Prompt: This exercise asks for an exact copy of every entry below, with pictures omitted.

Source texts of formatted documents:
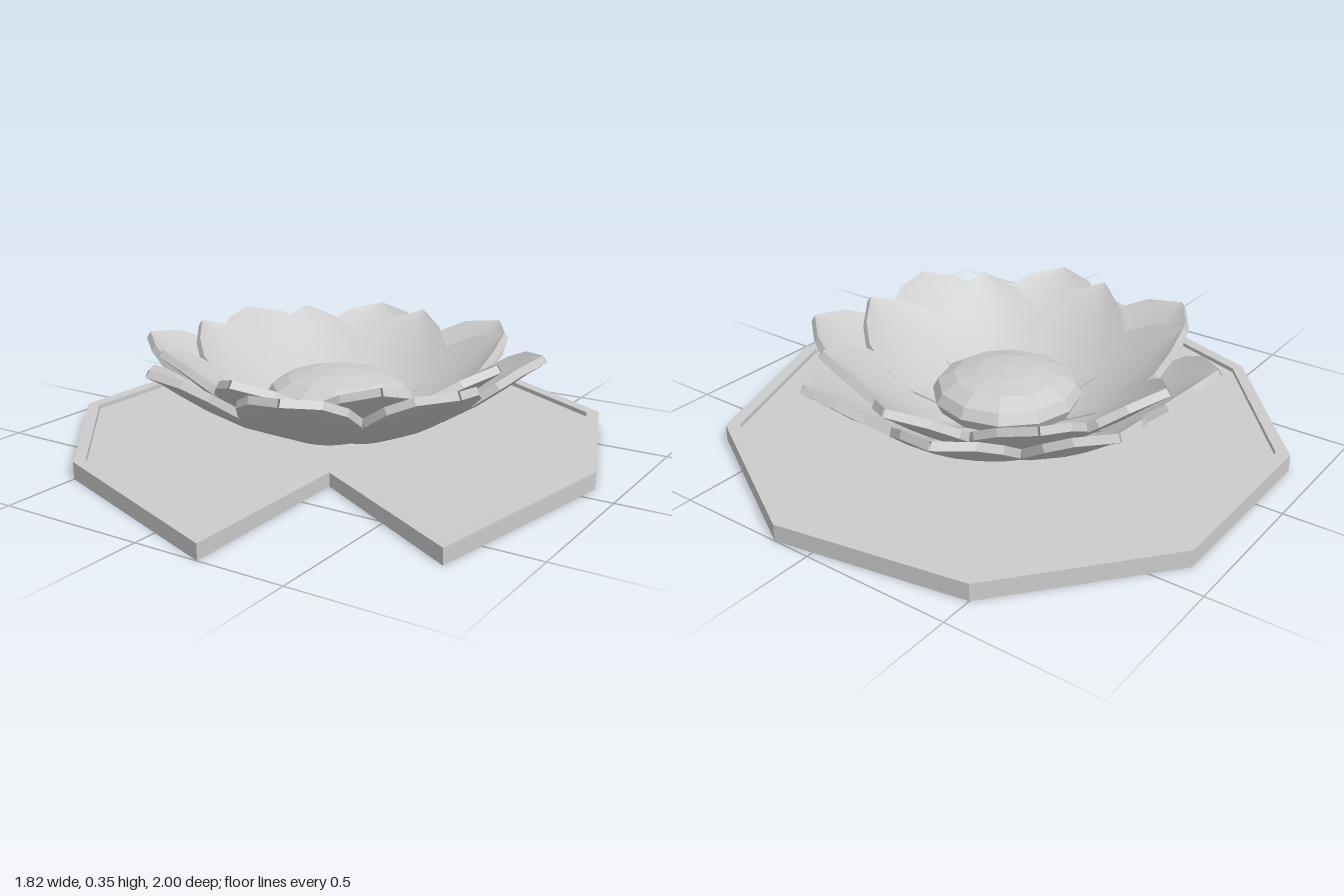
import * as THREE from 'three';

const material = (opts = {}) => new THREE.MeshStandardMaterial({ color: 0xcccccc, ...opts });

// Leaf outline: x, z, rim height; the notch is the fifth corner
const OUTER = [
  [0.13, -1, 0.057], [0.69, -0.68, 0.057], [0.91, -0.08, 0.057], [0.78, 0.67, 0.05],
  [0.21, 0.345, 0.046], [0.22, 1, 0.05], [-0.5, 0.73, 0.057], [-0.91, 0.24, 0.057],
  [-0.91, -0.4, 0.057], [-0.5, -0.89, 0.057],
];
// Inner edge of the rim: x, z
const INNER = [
  [0.12, -0.955], [0.655, -0.65], [0.865, -0.08], [0.74, 0.625], [0.205, 0.33],
  [0.175, 0.935], [-0.48, 0.695], [-0.865, 0.23], [-0.865, -0.385], [-0.475, -0.85],
];
const FLOOR = 0.042;

// Joins rings of points with flat quads; closed around each ring
function stripGeometry(rings) {
  const pos = [];
  const n = rings[0].length;
  for (let k = 0; k < rings.length - 1; k++) {
    for (let i = 0; i < n; i++) {
      const j = (i + 1) % n;
      const [a, b, c, d] = [rings[k][i], rings[k + 1][i], rings[k + 1][j], rings[k][j]];
      pos.push(...a, ...b, ...c, ...a, ...c, ...d);
    }
  }
  const g = new THREE.BufferGeometry();
  g.setAttribute('position', new THREE.Float32BufferAttribute(pos, 3));
  g.computeVertexNormals();
  return g;
}

function createLeaf() {
  const leaf = new THREE.Group();
  leaf.name = 'leafPad';

  const shape = new THREE.Shape(OUTER.map(([x, z]) => new THREE.Vector2(x, z)));
  const slab = new THREE.ExtrudeGeometry(shape, { depth: FLOOR, bevelEnabled: false });
  slab.rotateX(Math.PI / 2).translate(0, FLOOR, 0);
  const base = new THREE.Mesh(slab, material({ flatShading: true }));
  base.name = 'leafBase';

  // Raised lip, lowest beside the notch
  const rim = new THREE.Mesh(stripGeometry([
    OUTER.map(([x, z]) => [x, FLOOR, z]),
    OUTER.map(([x, z, h]) => [x, h, z]),
    INNER.map(([x, z], i) => [x, OUTER[i][2], z]),
    INNER.map(([x, z]) => [x, FLOOR, z]),
  ]), material({ flatShading: true }));
  rim.name = 'leafRim';
  leaf.add(base, rim);
  return leaf;
}

// Petal cross-sections from root to tip: distance from centre, height, half width
const INNER_PETAL = [
  [0.06, 0.06, 0.06], [0.2, 0.085, 0.13], [0.3, 0.125, 0.178], [0.39, 0.185, 0.192],
  [0.47, 0.245, 0.17], [0.53, 0.295, 0.11], [0.595, 0.345, 0.003],
];
const OUTER_PETAL = [
  [0.06, 0.055, 0.06], [0.25, 0.08, 0.125], [0.38, 0.135, 0.18], [0.49, 0.2, 0.197],
  [0.575, 0.26, 0.175], [0.635, 0.305, 0.115], [0.69, 0.337, 0.003],
];
const COLS = 6, THICK = 0.027, CUP = 0.03;

// A cupped, thick petal pointing along +z: smooth faces, sharp rim
function petalGeometry(rows) {
  const point = (i, j, offset) => {
    const [r, y, w] = rows[i];
    const a = rows[Math.max(i - 1, 0)], b = rows[Math.min(i + 1, rows.length - 1)];
    const len = Math.hypot(b[0] - a[0], b[1] - a[1]);
    const u = (2 * j) / COLS - 1;
    const lift = CUP * u * u * (w / 0.19) - offset;
    return [u * w, y + ((b[0] - a[0]) / len) * lift, r - ((b[1] - a[1]) / len) * lift];
  };
  const pos = [], idx = [];
  const last = rows.length - 1;
  const count = () => pos.length / 3;

  // Upper and lower faces
  for (const offset of [0, THICK]) {
    const start = count();
    for (let i = 0; i <= last; i++) for (let j = 0; j <= COLS; j++) pos.push(...point(i, j, offset));
    for (let i = 0; i < last; i++) {
      for (let j = 0; j < COLS; j++) {
        const a = start + i * (COLS + 1) + j, b = a + COLS + 1;
        if (offset) idx.push(a, a + 1, b, b, a + 1, b + 1);
        else idx.push(a, b, a + 1, b, b + 1, a + 1);
      }
    }
  }

  // Rim along both sides
  for (const j of [0, COLS]) {
    for (let i = 0; i < last; i++) {
      const s = count();
      pos.push(...point(i, j, 0), ...point(i + 1, j, 0), ...point(i, j, THICK), ...point(i + 1, j, THICK));
      if (j) idx.push(s, s + 1, s + 2, s + 1, s + 3, s + 2);
      else idx.push(s, s + 2, s + 1, s + 1, s + 2, s + 3);
    }
  }
  const g = new THREE.BufferGeometry();
  g.setAttribute('position', new THREE.Float32BufferAttribute(pos, 3));
  g.setIndex(idx);
  g.computeVertexNormals();
  return g;
}

function petalRing(name, rows, startDegrees) {
  const ring = new THREE.Group();
  ring.name = name + 's';
  const geometry = petalGeometry(rows);
  const mat = material({ side: THREE.DoubleSide });
  for (let k = 0; k < 8; k++) {
    const petal = new THREE.Mesh(geometry, mat);
    petal.name = name;
    petal.rotation.y = THREE.MathUtils.degToRad(startDegrees + 45 * k + 90);
    ring.add(petal);
  }
  return ring;
}

export function createModel() {
  const model = new THREE.Group();
  model.name = 'waterLily';

  const flower = new THREE.Group();
  flower.name = 'flower';
  flower.position.set(-0.03, 0, -0.08);
  flower.add(petalRing('innerPetal', INNER_PETAL, 0));
  flower.add(petalRing('outerPetal', OUTER_PETAL, 18.5));

  // Faceted, flattened heart of the flower
  const heart = new THREE.Mesh(new THREE.SphereGeometry(0.25, 12, 8), material({ flatShading: true }));
  heart.name = 'flowerCentre';
  heart.scale.y = 0.38;
  heart.position.y = 0.155;
  flower.add(heart);

  model.add(createLeaf(), flower);
  return model;
}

Written solution:
import * as THREE from 'three';

const material = (opts = {}) => new THREE.MeshStandardMaterial({ color: 0xcccccc, ...opts });

// Leaf outline: x, z, rim height; the notch is the fifth corner
const OUTER = [
  [0.13, -1, 0.057], [0.69, -0.68, 0.057], [0.91, -0.08, 0.057], [0.78, 0.67, 0.05],
  [0.21, 0.345, 0.046], [0.22, 1, 0.05], [-0.5, 0.73, 0.057], [-0.91, 0.24, 0.057],
  [-0.91, -0.4, 0.057], [-0.5, -0.89, 0.057],
];
// Inner edge of the rim: x, z
const INNER = [
  [0.12, -0.955], [0.655, -0.65], [0.865, -0.08], [0.74, 0.625], [0.205, 0.33],
  [0.175, 0.935], [-0.48, 0.695], [-0.865, 0.23], [-0.865, -0.385], [-0.475, -0.85],
];
const FLOOR = 0.042;

// Joins rings of points with flat quads; closed around each ring
function stripGeometry(rings) {
  const pos = [];
  const n = rings[0].length;
  for (let k = 0; k < rings.length - 1; k++) {
    for (let i = 0; i < n; i++) {
      const j = (i + 1) % n;
      const [a, b, c, d] = [rings[k][i], rings[k + 1][i], rings[k + 1][j], rings[k][j]];
      pos.push(...a, ...b, ...c, ...a, ...c, ...d);
    }
  }
  const g = new THREE.BufferGeometry();
  g.setAttribute('position', new THREE.Float32BufferAttribute(pos, 3));
  g.computeVertexNormals();
  return g;
}

function createLeaf() {
  const leaf = new THREE.Group();
  leaf.name = 'leafPad';

  const shape = new THREE.Shape(OUTER.map(([x, z]) => new THREE.Vector2(x, z)));
  const slab = new THREE.ExtrudeGeometry(shape, { depth: FLOOR, bevelEnabled: false });
  slab.rotateX(Math.PI / 2).translate(0, FLOOR, 0);
  const base = new THREE.Mesh(slab, material({ flatShading: true }));
  base.name = 'leafBase';

  // Raised lip, lowest beside the notch
  const rim = new THREE.Mesh(stripGeometry([
    OUTER.map(([x, z]) => [x, FLOOR, z]),
    OUTER.map(([x, z, h]) => [x, h, z]),
    INNER.map(([x, z], i) => [x, OUTER[i][2], z]),
    INNER.map(([x, z]) => [x, FLOOR, z]),
  ]), material({ flatShading: true }));
  rim.name = 'leafRim';
  leaf.add(base, rim);
  return leaf;
}

// Petal cross-sections from root to tip: distance from centre, height, half width
const INNER_PETAL = [
  [0.06, 0.06, 0.06], [0.2, 0.085, 0.13], [0.3, 0.125, 0.178], [0.39, 0.185, 0.192],
  [0.47, 0.245, 0.17], [0.53, 0.295, 0.11], [0.595, 0.345, 0.003],
];
const OUTER_PETAL = [
  [0.06, 0.055, 0.06], [0.25, 0.08, 0.125], [0.38, 0.135, 0.18], [0.49, 0.2, 0.197],
  [0.575, 0.26, 0.175], [0.635, 0.305, 0.115], [0.69, 0.337, 0.003],
];
const COLS = 6, THICK = 0.027, CUP = 0.03;

// A cupped, thick petal pointing along +z: smooth faces, sharp rim
function petalGeometry(rows) {
  const point = (i, j, offset) => {
    const [r, y, w] = rows[i];
    const a = rows[Math.max(i - 1, 0)], b = rows[Math.min(i + 1, rows.length - 1)];
    const len = Math.hypot(b[0] - a[0], b[1] - a[1]);
    const u = (2 * j) / COLS - 1;
    const lift = CUP * u * u * (w / 0.19) - offset;
    return [u * w, y + ((b[0] - a[0]) / len) * lift, r - ((b[1] - a[1]) / len) * lift];
  };
  const pos = [], idx = [];
  const last = rows.length - 1;
  const count = () => pos.length / 3;

  // Upper and lower faces
  for (const offset of [0, THICK]) {
    const start = count();
    for (let i = 0; i <= last; i++) for (let j = 0; j <= COLS; j++) pos.push(...point(i, j, offset));
    for (let i = 0; i < last; i++) {
      for (let j = 0; j < COLS; j++) {
        const a = start + i * (COLS + 1) + j, b = a + COLS + 1;
        if (offset) idx.push(a, a + 1, b, b, a + 1, b + 1);
        else idx.push(a, b, a + 1, b, b + 1, a + 1);
      }
    }
  }

  // Rim along both sides
  for (const j of [0, COLS]) {
    for (let i = 0; i < last; i++) {
      const s = count();
      pos.push(...point(i, j, 0), ...point(i + 1, j, 0), ...point(i, j, THICK), ...point(i + 1, j, THICK));
      if (j) idx.push(s, s + 1, s + 2, s + 1, s + 3, s + 2);
      else idx.push(s, s + 2, s + 1, s + 1, s + 2, s + 3);
    }
  }
  const g = new THREE.BufferGeometry();
  g.setAttribute('position', new THREE.Float32BufferAttribute(pos, 3));
  g.setIndex(idx);
  g.computeVertexNormals();
  return g;
}

function petalRing(name, rows, startDegrees) {
  const ring = new THREE.Group();
  ring.name = name + 's';
  const geometry = petalGeometry(rows);
  const mat = material({ side: THREE.DoubleSide });
  for (let k = 0; k < 8; k++) {
    const petal = new THREE.Mesh(geometry, mat);
    petal.name = name;
    petal.rotation.y = THREE.MathUtils.degToRad(startDegrees + 45 * k + 90);
    ring.add(petal);
  }
  return ring;
}

export function createModel() {
  const model = new THREE.Group();
  model.name = 'waterLily';

  const flower = new THREE.Group();
  flower.name = 'flower';
  flower.position.set(-0.03, 0, -0.08);
  flower.add(petalRing('innerPetal', INNER_PETAL, 0));
  flower.add(petalRing('outerPetal', OUTER_PETAL, 18.5));

  // Faceted, flattened heart of the flower
  const heart = new THREE.Mesh(new THREE.SphereGeometry(0.25, 12, 8), material({ flatShading: true }));
  heart.name = 'flowerCentre';
  heart.scale.y = 0.38;
  heart.position.y = 0.155;
  flower.add(heart);

  model.add(createLeaf(), flower);
  return model;
}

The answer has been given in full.